Taxonomy term

march 2016

Mass measured for smallest exoplanet yet

By the late 19th century, astronomers had calculated correctly that Mars — about half the diameter of Earth — holds roughly one-tenth the mass of Earth, whereas its density is about 71 percent that of our planet. These fundamental planetary traits have also long been known for Mercury and Venus. But measuring the masses and densities of the many roughly Earth-sized exoplanets discovered lately — which, to space telescopes, appear as mere specks as they pass in front of, or transit, their home stars — has proved challenging.

22 Mar 2016

Travels in Geology: Gotland getaway: Sweden's 'tropical' escape in the Baltic

Gotland, a Silurian-aged coral-reef island with white sand beaches, lies not in the tropics but in the Baltic Sea off the southeastern coast of Sweden just a short trip from Stockholm. In addition to the carbonate geology, visitors can view medieval churches and thatched-roof Viking farms, and experience the moody, atmospheric weather featured in the films of director Ingmar Bergman.

21 Mar 2016

Getting there and getting around Gotland

Useful websites for planning your trip to Gotland include the island’s own commercial sites: Gotland.com and Destination Gotland. Start there for everything from travel to entertainment events, and for ideas on what to see.

21 Mar 2016

The ups and downs of an island

In 1835, Captain Robert FitzRoy and the crew of the HMS Beagle — who were exploring and studying the Chilean coast with Charles Darwin in tow — arrived at Isla Santa Mariá near the city of Concepción six weeks after a magnitude-8.5 earthquake jolted the region. Along with scenes of dried seaweed and dead mussels lining the island’s shores well above the high-tide line, comparison of a bathymetric survey of a shallow bay adjacent to Santa Mariá to one conducted the previous year suggested to FitzRoy that the earthquake had thrust the island 2.4 to 3 meters out of the water.

18 Mar 2016

Benchmarks: March 17, 1944: The most recent eruption of Mount Vesuvius

Four-and-a-half years into World War II, the residents of San Sebastiano, Italy — a Neapolitan village on the western slopes of Mount Vesuvius — had already endured much misery: dictatorial rule, invasion, occupation and bombings. In mid-March 1944, they faced yet another catastrophe, this one a natural disaster that would destroy their town.

17 Mar 2016

Protracted drought threatens California levees

Levee failures are most often associated with the onslaught of water from large storms, such as Hurricane Katrina, whose landfall in 2005 caused more than 50 floodwalls and levees around New Orleans to fail.

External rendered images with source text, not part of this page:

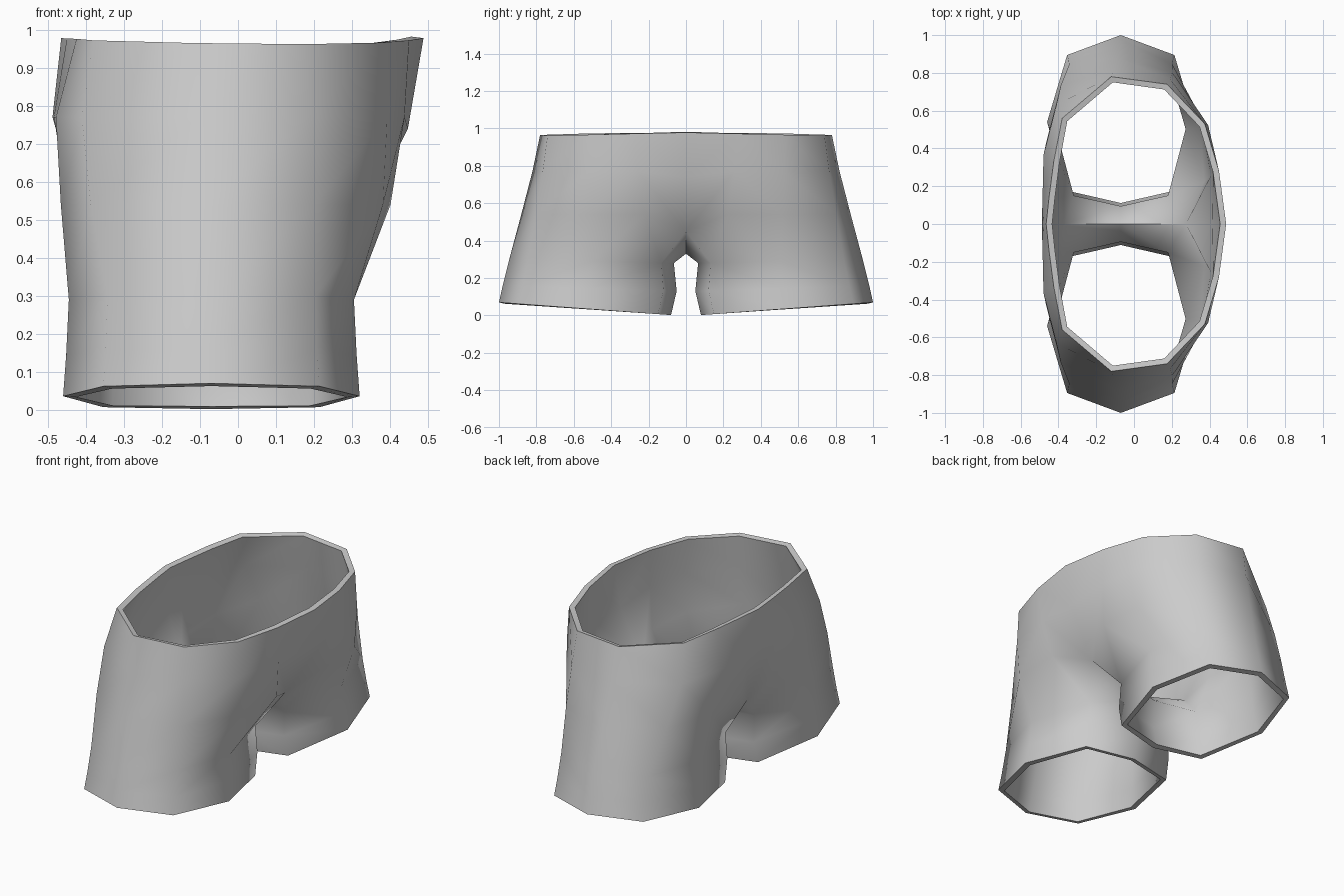
import bpy, bmesh, math
from mathutils import Vector

if "Cube" in bpy.data.objects:
    bpy.data.objects.remove(bpy.data.objects["Cube"])

# Waist outline for one half, from front centre round the side to back centre
waist = [(-.465, 0, .978), (-.45, .14, .977), (-.425, .33, .976), (-.38, .56, .972),
         (-.12, .78, .965), (.175, .74, .962), (.375, .53, .966), (.45, .28, .972), (.488, 0, .978)]


def leg_ring(cx, cy, rx, ry, z, dz):
    """Eight-sided, slightly squared leg section; 0 is front-inner, 7 the inner side."""
    out = []
    for i in range(8):
        a = math.radians(225 - 45 * i)
        c, s = math.cos(a), math.sin(a)
        if i % 2 == 0:                       # corner points
            c *= 1.03
            s *= 1.2 if s < 0 else 1.09
        out.append(Vector((cx + rx * c, cy + ry * s, z + dz * s)))
    return out


# Leg sections, then the hip sections blended towards the waist
leg0 = leg_ring(-.07, .54, .39, .46, .036, .034)
leg1 = leg_ring(-.07, .515, .382, .465, .145, .015)
leg2 = leg_ring(-.07, .505, .375, .44, .29, .01)
top = [Vector(p) for p in waist[1:8]]


def hip(blends, z, push):
    out = []
    for k, t in enumerate(blends):
        p = leg2[k].lerp(top[k], t)
        p.x += push[k]
        p.z = z
        out.append(p)
    return out


hip1 = hip((.6, .45, .39, .39, .39, .45, .6), .54, (-.04, -.03, -.03, 0, .01, .045, .05))
hip2 = hip((.9, .8, .75, .75, .75, .75, .85), .77, (-.045, -.05, -.04, 0, .01, .035, .025))

bm = bmesh.new()
rings = [[bm.verts.new(p) for p in r] for r in (leg0, leg1, leg2, hip1, hip2, top)]

# Centre-line points: crotch, front seam and back seam
crotch_f, crotch_m, crotch_b, front, front_top, back, back_top = [bm.verts.new(p) for p in (
    (-.39, 0, .43), (-.07, 0, .33), (.30, 0, .45),
    (-.488, 0, .77), waist[0], (.447, 0, .74), waist[8])]

# Leg tubes
for a, b in zip(rings[:2], rings[1:3]):
    for i in range(8):
        j = (i + 1) % 8
        bm.faces.new((a[i], a[j], b[j], b[i]))
# Hips up to the waist
for a, b in zip(rings[2:5], rings[3:6]):
    for i in range(6):
        bm.faces.new((a[i], a[i + 1], b[i + 1], b[i]))
# Crotch bridge and seams
l2, h1, h2, w = rings[2:]
for f in ((l2[7], l2[0], crotch_f, crotch_m), (l2[6], l2[7], crotch_m, crotch_b),
          (crotch_f, l2[0], h1[0]), (crotch_f, h1[0], h2[0], front),
          (front, h2[0], w[0], front_top),
          (crotch_b, h1[6], l2[6]), (crotch_b, back, h2[6], h1[6]),
          (back, back_top, w[6], h2[6])):
    bm.faces.new(f)
bmesh.ops.recalc_face_normals(bm, faces=bm.faces[:])
outer = max(bm.faces, key=lambda f: f.calc_center_median().y)
if outer.normal.y < 0:
    bmesh.ops.reverse_faces(bm, faces=bm.faces[:])

mesh = bpy.data.meshes.new("shorts")
bm.to_mesh(mesh)
bm.free()
shorts = bpy.data.objects.new("shorts", mesh)
bpy.context.collection.objects.link(shorts)
bpy.context.view_layer.objects.active = shorts
shorts.select_set(True)

# Mirror to the other leg and give the cloth thickness
m = shorts.modifiers.new("mirror", 'MIRROR')
m.use_axis = (False, True, False)
m.use_clip = True
s = shorts.modifiers.new("cloth", 'SOLIDIFY')
s.thickness = .032
s.offset = -1
for name in ("mirror", "cloth"):
    bpy.ops.object.modifier_apply(modifier=name)
bpy.ops.object.shade_smooth_by_angle(angle=math.radians(65))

But the lack of water can also weaken these critical earthen structures, according to recent research presented last December at the fall meeting of the American Geophysical Union in San Francisco. 

15 Mar 2016

Geologic Column: Blockbuster solutions

Science makes leaps forward when practitioners take unconventional approaches to problem-solving, such as that in the movie “The Imitation Game.” Could such unconventional steps help us solve some of today’s biggest problems?

14 Mar 2016

Down to Earth With: Glaciologist Ted Scambos

As a young boy, Ted Scambos was fascinated by space and technology, and spent many hours watching aircraft take off and land at the Air Force bases where his father, a pilot, was stationed. For his birthday or Christmas, he says he would often ask for a new telescope or a book about the planets. By sixth grade, Scambos had decided to become an astronomer. But by high school, his attention shifted from outer space to chemistry, and he set up an elaborate chemistry set in his parents’ basement. As Scambos’ interests evolved, he gradually realized that although astronomy and chemistry were both very hands-on disciplines at first, the deeper he delved, the more esoteric they became. Instead, he found himself drawn to geology, especially after discovering how much he enjoyed fieldwork.

11 Mar 2016

Comment: How 'Frankenstein' prevents us from tackling climate change

During the unusually dark and stormy summer months of 1816 following the eruption of Mount Tambora, Mary Shelley wrote “Frankenstein.” The story has continued to shape the public’s distrust of scientists and the scientific method.

09 Mar 2016

Red Planet Roundup: March 2016

With two rovers patrolling the surface of Mars, five spacecraft orbiting above it, and scientists here on Earth studying the Red Planet from afar, new findings are announced often. Here are a few of the latest updates.

08 Mar 2016

Pages